• **What you are asked to do**
Output every entry below word for word, minus the images.

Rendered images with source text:
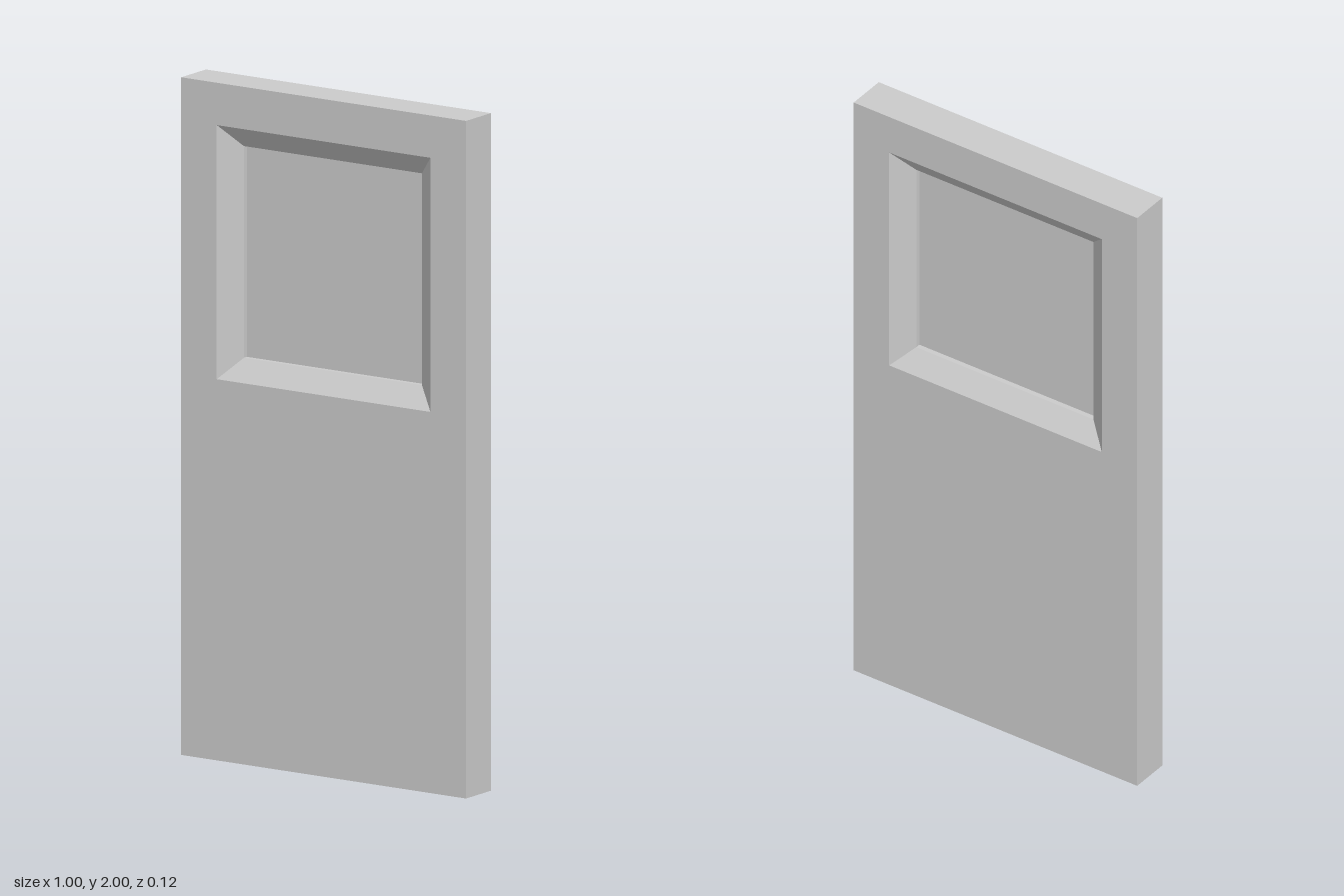
import * as THREE from 'three';

const material = new THREE.MeshStandardMaterial({ color: 0xcccccc, flatShading: true });

// Rectangular loop of four corners, counter-clockwise seen from the front
const rect = (halfWidth, bottom, top, z) => [
  [-halfWidth, bottom, z], [halfWidth, bottom, z], [halfWidth, top, z], [-halfWidth, top, z],
];

// Joins each loop to the next, and the last back to the first, with flat quads
function ringGeometry(loops) {
  const positions = [];
  loops.forEach((a, i) => {
    const b = loops[(i + 1) % loops.length];
    for (let j = 0; j < 4; j++) {
      const k = (j + 1) % 4;
      positions.push(...a[j], ...b[j], ...b[k], ...a[j], ...b[k], ...a[k]);
    }
  });
  const geometry = new THREE.BufferGeometry();
  geometry.setAttribute('position', new THREE.Float32BufferAttribute(positions, 3));
  geometry.computeVertexNormals();
  return geometry;
}

export function createModel() {
  const group = new THREE.Group();
  group.name = 'door';

  const halfDepth = 0.0625; // half the door thickness
  const halfLip = 0.0156;   // half the flat lip holding the pane
  const windowY = 1.5;
  const outer = 0.375;      // half size of the opening at the door face
  const inner = 0.3125;     // half size of the opening at the pane
  const opening = (half, z) => rect(half, windowY - half, windowY + half, z);

  // Slab with a window opening bevelled on both faces
  const slab = new THREE.Mesh(ringGeometry([
    rect(0.5, 0, 2, halfDepth),
    rect(0.5, 0, 2, -halfDepth),
    opening(outer, -halfDepth),
    opening(inner, -halfLip),
    opening(inner, halfLip),
    opening(outer, halfDepth),
  ]), material);
  slab.name = 'doorSlab';
  group.add(slab);

  // Thin pane in the middle of the opening
  const paneMaterial = material.clone();
  paneMaterial.side = THREE.DoubleSide;
  const pane = new THREE.Mesh(new THREE.PlaneGeometry(2 * inner, 2 * inner), paneMaterial);
  pane.position.y = windowY;
  pane.name = 'windowPane';
  group.add(pane);

  return group;
}
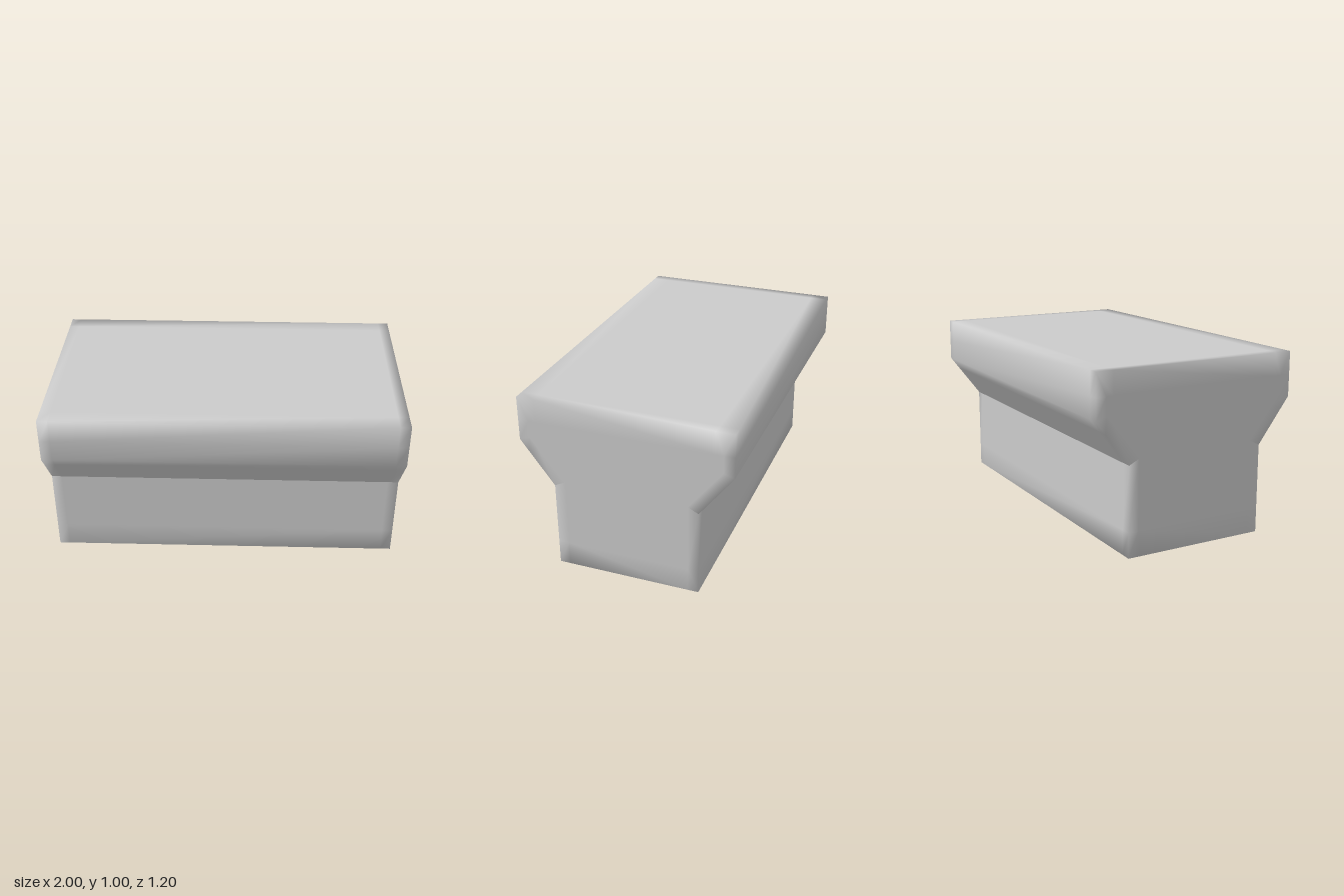
import * as THREE from 'three';

export function createModel() {
  // Half profile as [z, y, inset z, inset y], bottom to top; the repeated
  // point is the hard crease under the overhang.
  const half = [
    [0.35, 0, 0.35, 0.14],
    [0.41, 0, 0.35, 0.14],
    [0.41, 0.14, 0.35, 0.14],
    [0.41, 0.5, 0.35, 0.53],
    [0.41, 0.5, 0.35, 0.53],
    [0.547, 0.68, 0.5, 0.72],
    [0.6, 0.75, 0.54, 0.77],
    [0.6, 0.87, 0.54, 0.87],
    [0.6, 1, 0.54, 0.87],
    [0.5, 1, 0.5, 0.87],
  ];
  const mirrored = half.map(([z, y, iz, iy]) => [-z, y, -iz, iy]).reverse();
  const loop = [...half, ...mirrored];
  const n = loop.length;
  const crease = half.findIndex((p, i) => i > 0 && p[0] === half[i - 1][0] && p[1] === half[i - 1][1]) - 1;

  // Rings along x: end inset, end edge, edge band, then the same mirrored
  const rings = [[-1, 2], [-1, 0], [-0.94, 0], [0.94, 0], [1, 0], [1, 2]];
  const position = [];
  for (const [x, k] of rings) for (const p of loop) position.push(x, p[k + 1], p[k]);

  const index = [];
  const quad = (a, b, c, d) => index.push(a, b, c, a, c, d);

  // Walls and the border bands of both ends
  for (let r = 0; r < rings.length - 1; r++) {
    for (let i = 0; i < n; i++) {
      if (i === crease || i === n - 2 - crease) continue;
      const j = (i + 1) % n;
      quad(r * n + i, (r + 1) * n + i, (r + 1) * n + j, r * n + j);
    }
  }

  // Flat middles of the ends, strips from front to back
  const last = (rings.length - 1) * n;
  for (let i = 0; i < half.length - 1; i++) {
    if (i === crease) continue;
    const a = i, b = i + 1, c = n - 2 - i, d = n - 1 - i;
    quad(a, b, c, d);
    quad(last + d, last + c, last + b, last + a);
  }

  const geometry = new THREE.BufferGeometry();
  geometry.setAttribute('position', new THREE.Float32BufferAttribute(position, 3));
  geometry.setIndex(index);
  geometry.computeVertexNormals(); // soft shading across the edge bands

  const block = new THREE.Mesh(geometry, new THREE.MeshStandardMaterial({ color: 0xcccccc }));
  block.name = 'flaredBlock';

  const group = new THREE.Group();
  group.name = 'ledgeBlock';
  group.add(block);
  return group;
}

• **Answer**
import * as THREE from 'three';

const material = new THREE.MeshStandardMaterial({ color: 0xcccccc, flatShading: true });

// Rectangular loop of four corners, counter-clockwise seen from the front
const rect = (halfWidth, bottom, top, z) => [
  [-halfWidth, bottom, z], [halfWidth, bottom, z], [halfWidth, top, z], [-halfWidth, top, z],
];

// Joins each loop to the next, and the last back to the first, with flat quads
function ringGeometry(loops) {
  const positions = [];
  loops.forEach((a, i) => {
    const b = loops[(i + 1) % loops.length];
    for (let j = 0; j < 4; j++) {
      const k = (j + 1) % 4;
      positions.push(...a[j], ...b[j], ...b[k], ...a[j], ...b[k], ...a[k]);
    }
  });
  const geometry = new THREE.BufferGeometry();
  geometry.setAttribute('position', new THREE.Float32BufferAttribute(positions, 3));
  geometry.computeVertexNormals();
  return geometry;
}

export function createModel() {
  const group = new THREE.Group();
  group.name = 'door';

  const halfDepth = 0.0625; // half the door thickness
  const halfLip = 0.0156;   // half the flat lip holding the pane
  const windowY = 1.5;
  const outer = 0.375;      // half size of the opening at the door face
  const inner = 0.3125;     // half size of the opening at the pane
  const opening = (half, z) => rect(half, windowY - half, windowY + half, z);

  // Slab with a window opening bevelled on both faces
  const slab = new THREE.Mesh(ringGeometry([
    rect(0.5, 0, 2, halfDepth),
    rect(0.5, 0, 2, -halfDepth),
    opening(outer, -halfDepth),
    opening(inner, -halfLip),
    opening(inner, halfLip),
    opening(outer, halfDepth),
  ]), material);
  slab.name = 'doorSlab';
  group.add(slab);

  // Thin pane in the middle of the opening
  const paneMaterial = material.clone();
  paneMaterial.side = THREE.DoubleSide;
  const pane = new THREE.Mesh(new THREE.PlaneGeometry(2 * inner, 2 * inner), paneMaterial);
  pane.position.y = windowY;
  pane.name = 'windowPane';
  group.add(pane);

  return group;
}
import * as THREE from 'three';

export function createModel() {
  // Half profile as [z, y, inset z, inset y], bottom to top; the repeated
  // point is the hard crease under the overhang.
  const half = [
    [0.35, 0, 0.35, 0.14],
    [0.41, 0, 0.35, 0.14],
    [0.41, 0.14, 0.35, 0.14],
    [0.41, 0.5, 0.35, 0.53],
    [0.41, 0.5, 0.35, 0.53],
    [0.547, 0.68, 0.5, 0.72],
    [0.6, 0.75, 0.54, 0.77],
    [0.6, 0.87, 0.54, 0.87],
    [0.6, 1, 0.54, 0.87],
    [0.5, 1, 0.5, 0.87],
  ];
  const mirrored = half.map(([z, y, iz, iy]) => [-z, y, -iz, iy]).reverse();
  const loop = [...half, ...mirrored];
  const n = loop.length;
  const crease = half.findIndex((p, i) => i > 0 && p[0] === half[i - 1][0] && p[1] === half[i - 1][1]) - 1;

  // Rings along x: end inset, end edge, edge band, then the same mirrored
  const rings = [[-1, 2], [-1, 0], [-0.94, 0], [0.94, 0], [1, 0], [1, 2]];
  const position = [];
  for (const [x, k] of rings) for (const p of loop) position.push(x, p[k + 1], p[k]);

  const index = [];
  const quad = (a, b, c, d) => index.push(a, b, c, a, c, d);

  // Walls and the border bands of both ends
  for (let r = 0; r < rings.length - 1; r++) {
    for (let i = 0; i < n; i++) {
      if (i === crease || i === n - 2 - crease) continue;
      const j = (i + 1) % n;
      quad(r * n + i, (r + 1) * n + i, (r + 1) * n + j, r * n + j);
    }
  }

  // Flat middles of the ends, strips from front to back
  const last = (rings.length - 1) * n;
  for (let i = 0; i < half.length - 1; i++) {
    if (i === crease) continue;
    const a = i, b = i + 1, c = n - 2 - i, d = n - 1 - i;
    quad(a, b, c, d);
    quad(last + d, last + c, last + b, last + a);
  }

  const geometry = new THREE.BufferGeometry();
  geometry.setAttribute('position', new THREE.Float32BufferAttribute(position, 3));
  geometry.setIndex(index);
  geometry.computeVertexNormals(); // soft shading across the edge bands

  const block = new THREE.Mesh(geometry, new THREE.MeshStandardMaterial({ color: 0xcccccc }));
  block.name = 'flaredBlock';

  const group = new THREE.Group();
  group.name = 'ledgeBlock';
  group.add(block);
  return group;
}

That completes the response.